▸ **EXERCISE MATERIAL**
┌────────

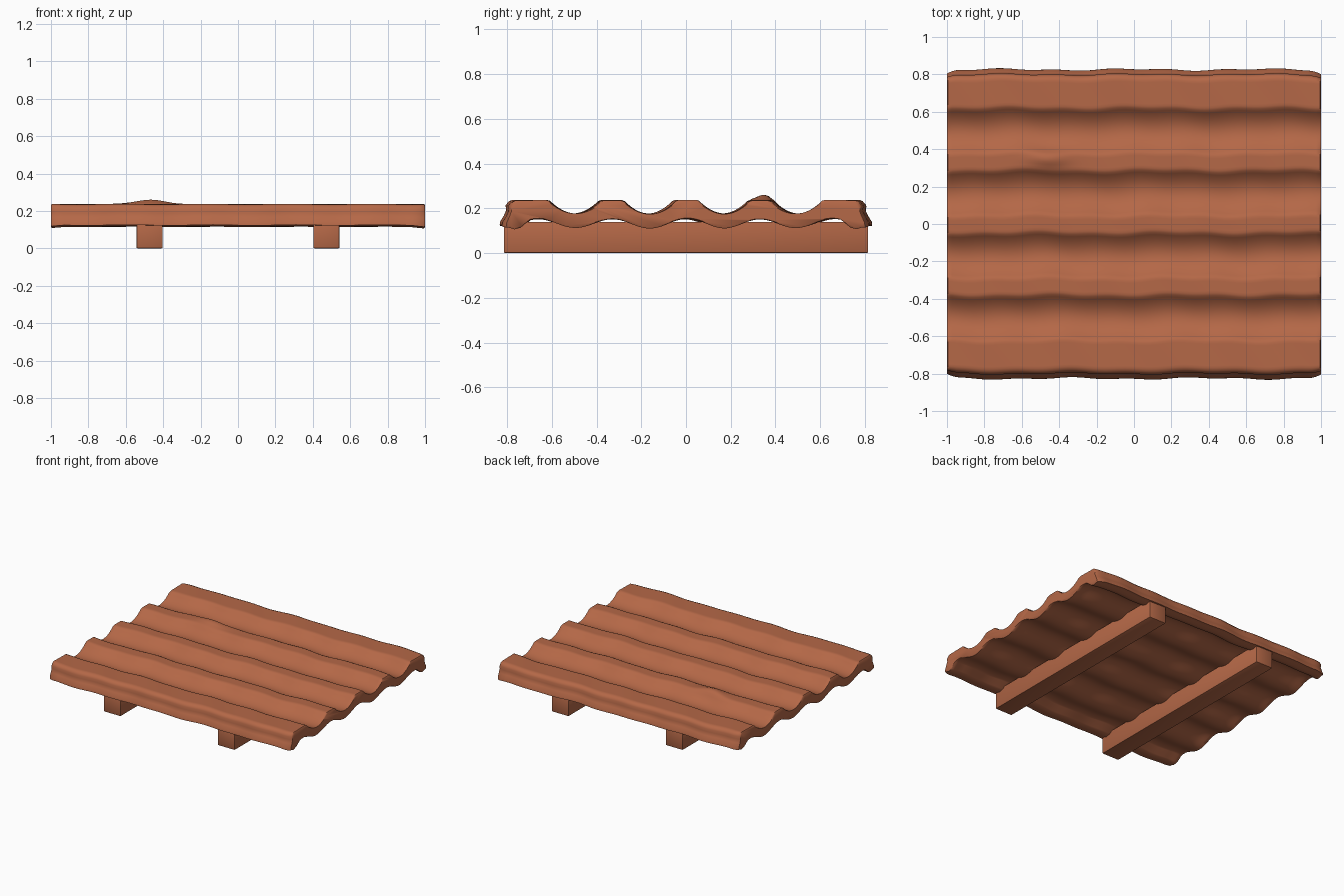
import bpy, bmesh, math

if "Cube" in bpy.data.objects:
    bpy.data.objects.remove(bpy.data.objects["Cube"])

clay = bpy.data.materials.new("terracotta")
clay.diffuse_color = (0.46, 0.138, 0.063, 1)
clay.use_nodes = True
clay.node_tree.nodes["Principled BSDF"].inputs["Base Color"].default_value = clay.diffuse_color


def finish(name, bm, angle):
    bmesh.ops.recalc_face_normals(bm, faces=bm.faces)
    me = bpy.data.meshes.new(name)
    bm.to_mesh(me)
    bm.free()
    me.materials.append(clay)
    ob = bpy.data.objects.new(name, me)
    bpy.context.collection.objects.link(ob)
    bpy.context.view_layer.objects.active = ob
    ob.select_set(True)
    bpy.ops.object.shade_smooth_by_angle(angle=math.radians(angle))
    ob.select_set(False)
    return ob


# Corrugation: flat ridges with scooped troughs, wavy underside
TROUGHS = (-0.5, -0.167, 0.167, 0.5)


def top_z(y):
    d = min(abs(y - t) for t in TROUGHS)
    return min(0.236, 0.175 + 0.061 * (d / 0.12) ** 2)


def bottom_z(y):
    return 0.139 + 0.021 * math.cos(2 * math.pi * y / 0.333)


lip_top = [(0.785, 0.23), (0.80, 0.212), (0.797, 0.19), (0.808, 0.165), (0.825, 0.138)]
lip_low = [(0.826, 0.124), (0.80, 0.122), (0.775, 0.115), (0.74, 0.122)]
N = 120
ys = [-0.77 + 1.54 * i / N for i in range(N + 1)]
half = [(y, top_z(y)) for y in ys] + lip_top + lip_low
yb = [0.70 - 1.40 * i / 70 for i in range(71)]
profile = half + [(y, bottom_z(y)) for y in yb]
profile += [(-y, z) for y, z in reversed(lip_top + lip_low)]


def weathered(x, y, z):
    """Slight hand-made waviness, rounded corners and one raised patch."""
    edge = max(0, (abs(y) - 0.74) / 0.09)
    wob = 0.005 * math.sin(9 * x + 2 * y) + 0.004 * math.sin(21 * x + 5 * y)
    y2 = y + wob * (1 if abs(y) < 0.74 else 0.8)
    end = max(0, (abs(x) - 0.93) / 0.07)
    y2 -= math.copysign(0.022 * edge * end ** 2, y)
    z2 = z + 0.002 * math.sin(14 * x + 11 * y)
    if z > 0.18:
        r = ((x + 0.46) / 0.12) ** 2 + ((y - 0.35) / 0.05) ** 2
        z2 += 0.025 * math.exp(-r * 1.2)
    elif z < 0.165:
        z2 -= 0.008 * end
    return x, y2, z2


bm = bmesh.new()
rings = []
M = 90
for i in range(M + 1):
    x = -0.995 + 1.99 * i / M
    rings.append([bm.verts.new(weathered(x, y, z)) for y, z in profile])
n = len(profile)
for a, b in zip(rings, rings[1:]):
    for j in range(n):
        k = (j + 1) % n
        bm.faces.new((a[j], a[k], b[k], b[j]))
# Slightly inset, softened end caps
for ring, s in ((rings[0], -1), (rings[-1], 1)):
    cy, cz = 0.0, 0.175
    cap = [bm.verts.new((s * 1.0, v.co.y * 0.995, cz + (v.co.z - cz) * 0.88)) for v in ring]
    for j in range(n):
        k = (j + 1) % n
        bm.faces.new((ring[j], ring[k], cap[k], cap[j]))
    bm.faces.new(cap)
finish("corrugated_roof_panel", bm, 50)

# Two square support battens under the panel
for name, x in (("left_batten", -0.473), ("right_batten", 0.473)):
    bm = bmesh.new()
    bmesh.ops.create_cube(bm, size=1)
    for v in bm.verts:
        v.co = (x + v.co.x * 0.14, v.co.y * 1.63, 0.07 + v.co.z * 0.14)
    bmesh.ops.bevel(bm, geom=bm.edges[:], offset=0.006, segments=2, affect='EDGES', profile=0.5)
    finish(name, bm, 40)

└────────

▸ **WORK ITEM**
Return an exact copy of only the lines from the one with "bm.faces.new((a[j], a[k], b[k], b[j]))" through the end of the listing above, both included.

▸ **EXERCISE SOLUTION**
        bm.faces.new((a[j], a[k], b[k], b[j]))
# Slightly inset, softened end caps
for ring, s in ((rings[0], -1), (rings[-1], 1)):
    cy, cz = 0.0, 0.175
    cap = [bm.verts.new((s * 1.0, v.co.y * 0.995, cz + (v.co.z - cz) * 0.88)) for v in ring]
    for j in range(n):
        k = (j + 1) % n
        bm.faces.new((ring[j], ring[k], cap[k], cap[j]))
    bm.faces.new(cap)
finish("corrugated_roof_panel", bm, 50)

# Two square support battens under the panel
for name, x in (("left_batten", -0.473), ("right_batten", 0.473)):
    bm = bmesh.new()
    bmesh.ops.create_cube(bm, size=1)
    for v in bm.verts:
        v.co = (x + v.co.x * 0.14, v.co.y * 1.63, 0.07 + v.co.z * 0.14)
    bmesh.ops.bevel(bm, geom=bm.edges[:], offset=0.006, segments=2, affect='EDGES', profile=0.5)
    finish(name, bm, 40)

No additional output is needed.